Marketing guru Seth Godin thinks companies need to stop doing things that no longer work well in the Age of the Internet.
That means marketing needs to stop interrupting people with ads and cold calls. Instead, marketers should seek buyers’ permission to share useful and interesting content.
Recently, Godin put this advice into one of his short, pithy posts on changes in marketing. Here’s what he said:
- Advertising and marketing are no longer the same thing.
- The most valuable forms of marketing are consumed voluntarily.
- The network effect is the most powerful force in the world of ideas.
Though Godin is speaking of marketing in general, his insights apply especially well to solar marketing.
1. Advertising and marketing are no longer the same thing
Many solar companies seem to think that they’re up-to-date with the Internet if they translate their ads in print publications into pay-per-click ads on Google or Facebook.
Ads online are better than print ads in a couple ways. Measuring impressions and clicks lets you track the performance of the ad with your audience. And tracking a visitor who came to your website from an ad lets you see what that visitor does on your site. If he fills out your contact form, they he becomes a sales lead. Congrats!
But online ads aren’t enough. Other marketing tactics, including content marketing, are likely to get you more traffic and online leads than ads alone. To be fair, ads are quicker, yielding results in as quickly as a few days if you’re lucky. Content marketing takes longer to work, perhaps a few months to a year.
But in the longer term, content marketing builds trust with your buyer and thus builds your brand in a way that ads don’t.
2. The most valuable forms of marketing are consumed voluntarily.
Today, whether online or off, people have less patience for interruptions by marketing messages.
So, if you interrupt your buyer while they’re watching a web video or looking at Facebook, your chances of getting their attention are low. It may even backfire, if the interruption is intrusive enough, as in a pop-up ad (which research continues to say actually work but which people still hate).

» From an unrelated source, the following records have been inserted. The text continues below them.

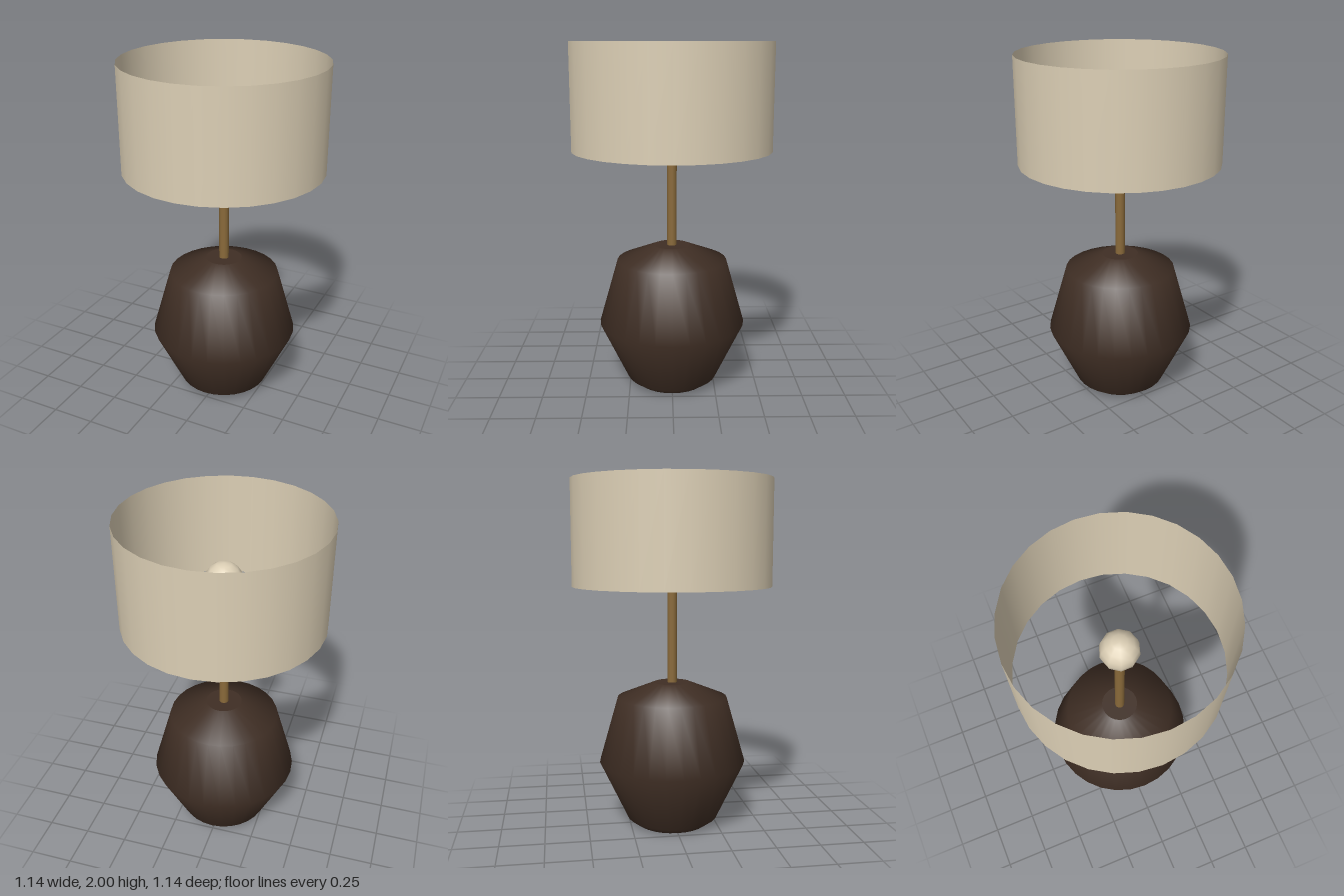
import * as THREE from 'three';

const material = (name, color, extra = {}) =>
  Object.assign(new THREE.MeshStandardMaterial({ color, ...extra }), { name });

export function createModel() {
  const lamp = new THREE.Group();
  lamp.name = 'tableLamp';
  const darkWood = material('dark brown', 0x3f2e24);
  const brass = material('brass', 0x8a6a3a);
  const linen = material('cream linen', 0xdccfb5, { side: THREE.DoubleSide });

  const add = (name, geometry, mat, y = 0) => {
    const mesh = new THREE.Mesh(geometry, mat);
    mesh.name = name;
    mesh.position.y = y;
    lamp.add(mesh);
    return mesh;
  };

  // Faceted-profile body, smooth around its axis
  const profile = [[0.21, 0], [0.265, 0.04], [0.426, 0.378], [0.318, 0.757], [0.105, 0.843]]
    .map(([r, y]) => new THREE.Vector2(r, y));
  add('baseBody', new THREE.LatheGeometry(profile, 28), darkWood);

  // Flat discs closing the body, turned to share the body's corners
  const top = add('baseTop', new THREE.CircleGeometry(0.105, 28), darkWood, 0.843);
  top.rotation.x = -Math.PI / 2;
  const bottom = add('baseBottom', new THREE.CircleGeometry(0.21, 28), darkWood);
  bottom.rotation.x = Math.PI / 2;

  // Stem
  add('stem', new THREE.CylinderGeometry(0.028, 0.028, 0.76, 12), brass, 1.21);

  // Bulb
  add('bulb', new THREE.SphereGeometry(0.107, 10, 8), linen, 1.645);

  // Open drum shade
  add('shade', new THREE.CylinderGeometry(0.57, 0.57, 0.6, 28, 1, true), linen, 1.7);

  return lamp;
}
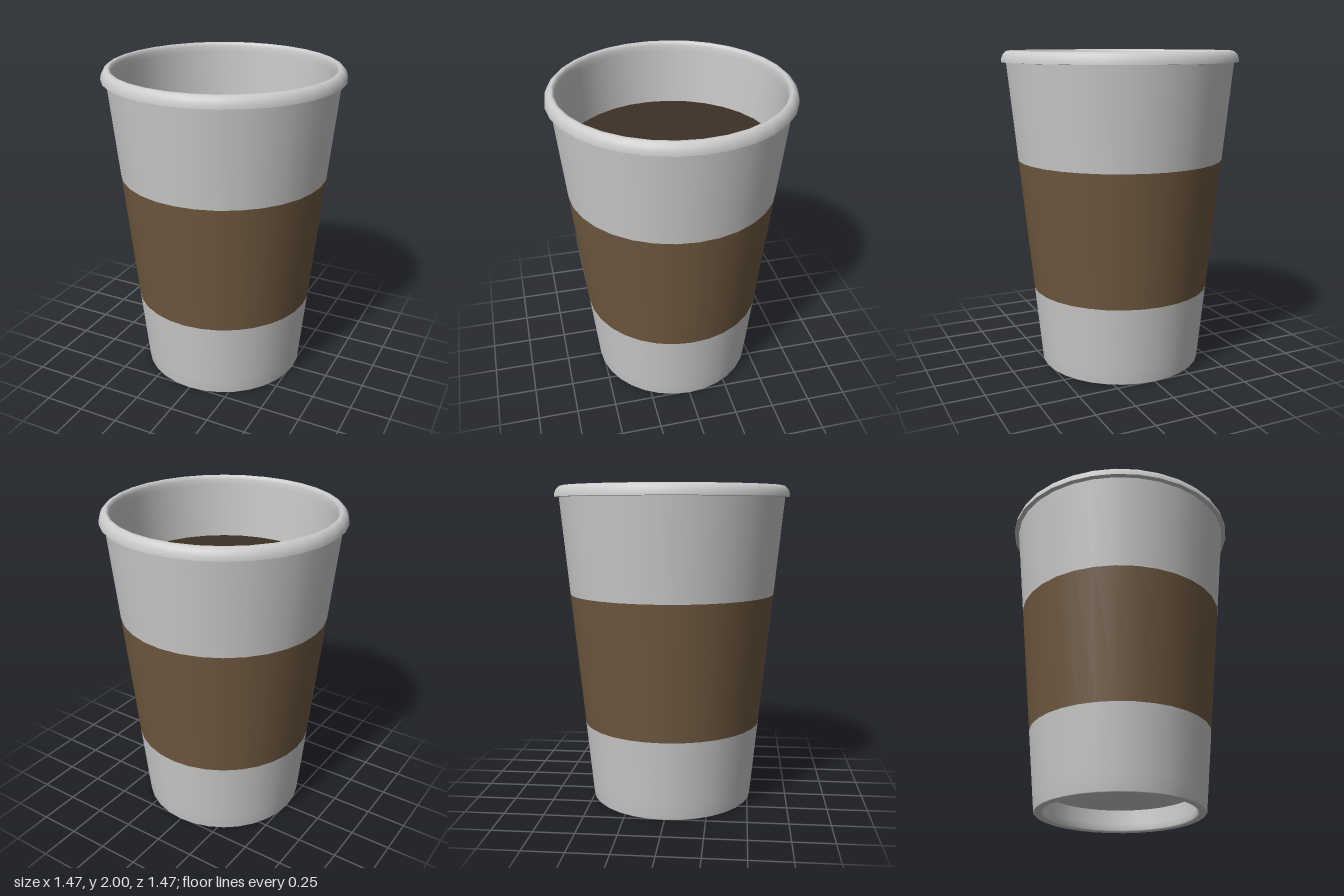
import * as THREE from 'three';

const SEGMENTS = 32;

// Outer radius of the tapered wall at height y
const wall = (y) => 0.515 + 0.0985 * y;

function lathe(name, profile, color) {
  const points = profile.map(([r, y]) => new THREE.Vector2(r, y));
  const material = new THREE.MeshStandardMaterial({ color, side: THREE.DoubleSide });
  const mesh = new THREE.Mesh(new THREE.LatheGeometry(points, SEGMENTS), material);
  mesh.name = name;
  return mesh;
}

export function createModel() {
  const cup = new THREE.Group();
  cup.name = 'paperCup';

  // Recessed base, foot ring and lower wall (repeated points make a crease)
  cup.add(lathe('baseAndLowerWall', [
    [0, 0.14], [0.47, 0.14], [0.47, 0.14],
    [0.465, 0.05], [0.46, 0.008], [0.47, 0], [0.51, 0],
    [wall(0.005), 0.005], [wall(0.1), 0.1], [wall(0.1), 0.1], [wall(0.5), 0.5],
  ], 0xcccccc));

  // Sleeve band, flush with the wall
  cup.add(lathe('sleeve', [[wall(0.5), 0.5], [wall(1.33), 1.33]], 0x6f5940));

  // Upper wall, rolled rim and inner wall
  cup.add(lathe('upperWallAndRim', [
    [wall(1.33), 1.33], [wall(1.93), 1.93], [wall(1.93), 1.93],
    [0.735, 1.932], [0.735, 1.932], [0.733, 1.955], [0.722, 1.98],
    [0.705, 1.996], [0.69, 2], [0.678, 1.994], [0.671, 1.975],
    [0.668, 1.94], [0.655, 1.585],
  ], 0xcccccc));

  // Coffee surface
  const coffee = new THREE.Mesh(
    new THREE.CircleGeometry(0.657, SEGMENTS).rotateX(-Math.PI / 2),
    new THREE.MeshStandardMaterial({ color: 0x3d3126, side: THREE.DoubleSide })
  );
  coffee.name = 'coffee';
  coffee.position.y = 1.59;
  cup.add(coffee);

  return cup;
}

By contrast, if you attract a solar buyer to your website and then offer her content she’ll find valuable like an e-book on the best way to get solar on her roof for no money down or a checklist on simple energy efficiency fixes to do before getting solar to maximize her energy savings, then you’ll make your buyer happy instead of annoying her. That builds trust.
If your buyer has read your e-book, who do you think she’ll remember more — your company, or your competitor who runs lots of Facebook ads?
3. The network effect is the most powerful force in the world of ideas.
On this point, Godin adds that it’s “based on the fact that culture changes everything about how we live our lives, and culture is driven by the network effect… society works because it’s something we do together.”
Studies have already shown that if your neighbor installs solar on his roof, you’re more likely to want solar too.
The network effect is just good old word-of-mouth. These days, the Internet helps it spread more quickly. That’s how solar companies with a reputation for not returning calls promptly start to get fewer calls. Word of bad service gets around quickly.
Likewise, if your company has delighted a customer with awesome service, a beautiful rooftop array that makes the neighbors drool, and energy savings on the customer’s next electric bill, then social media can help build your good reputation without much pushing from you.
Find ways to make it easy for happy customers to become your solar ambassadors, and you’ll get more solar marketing than you budgeted for.
— Erik Curren, Curren Media Group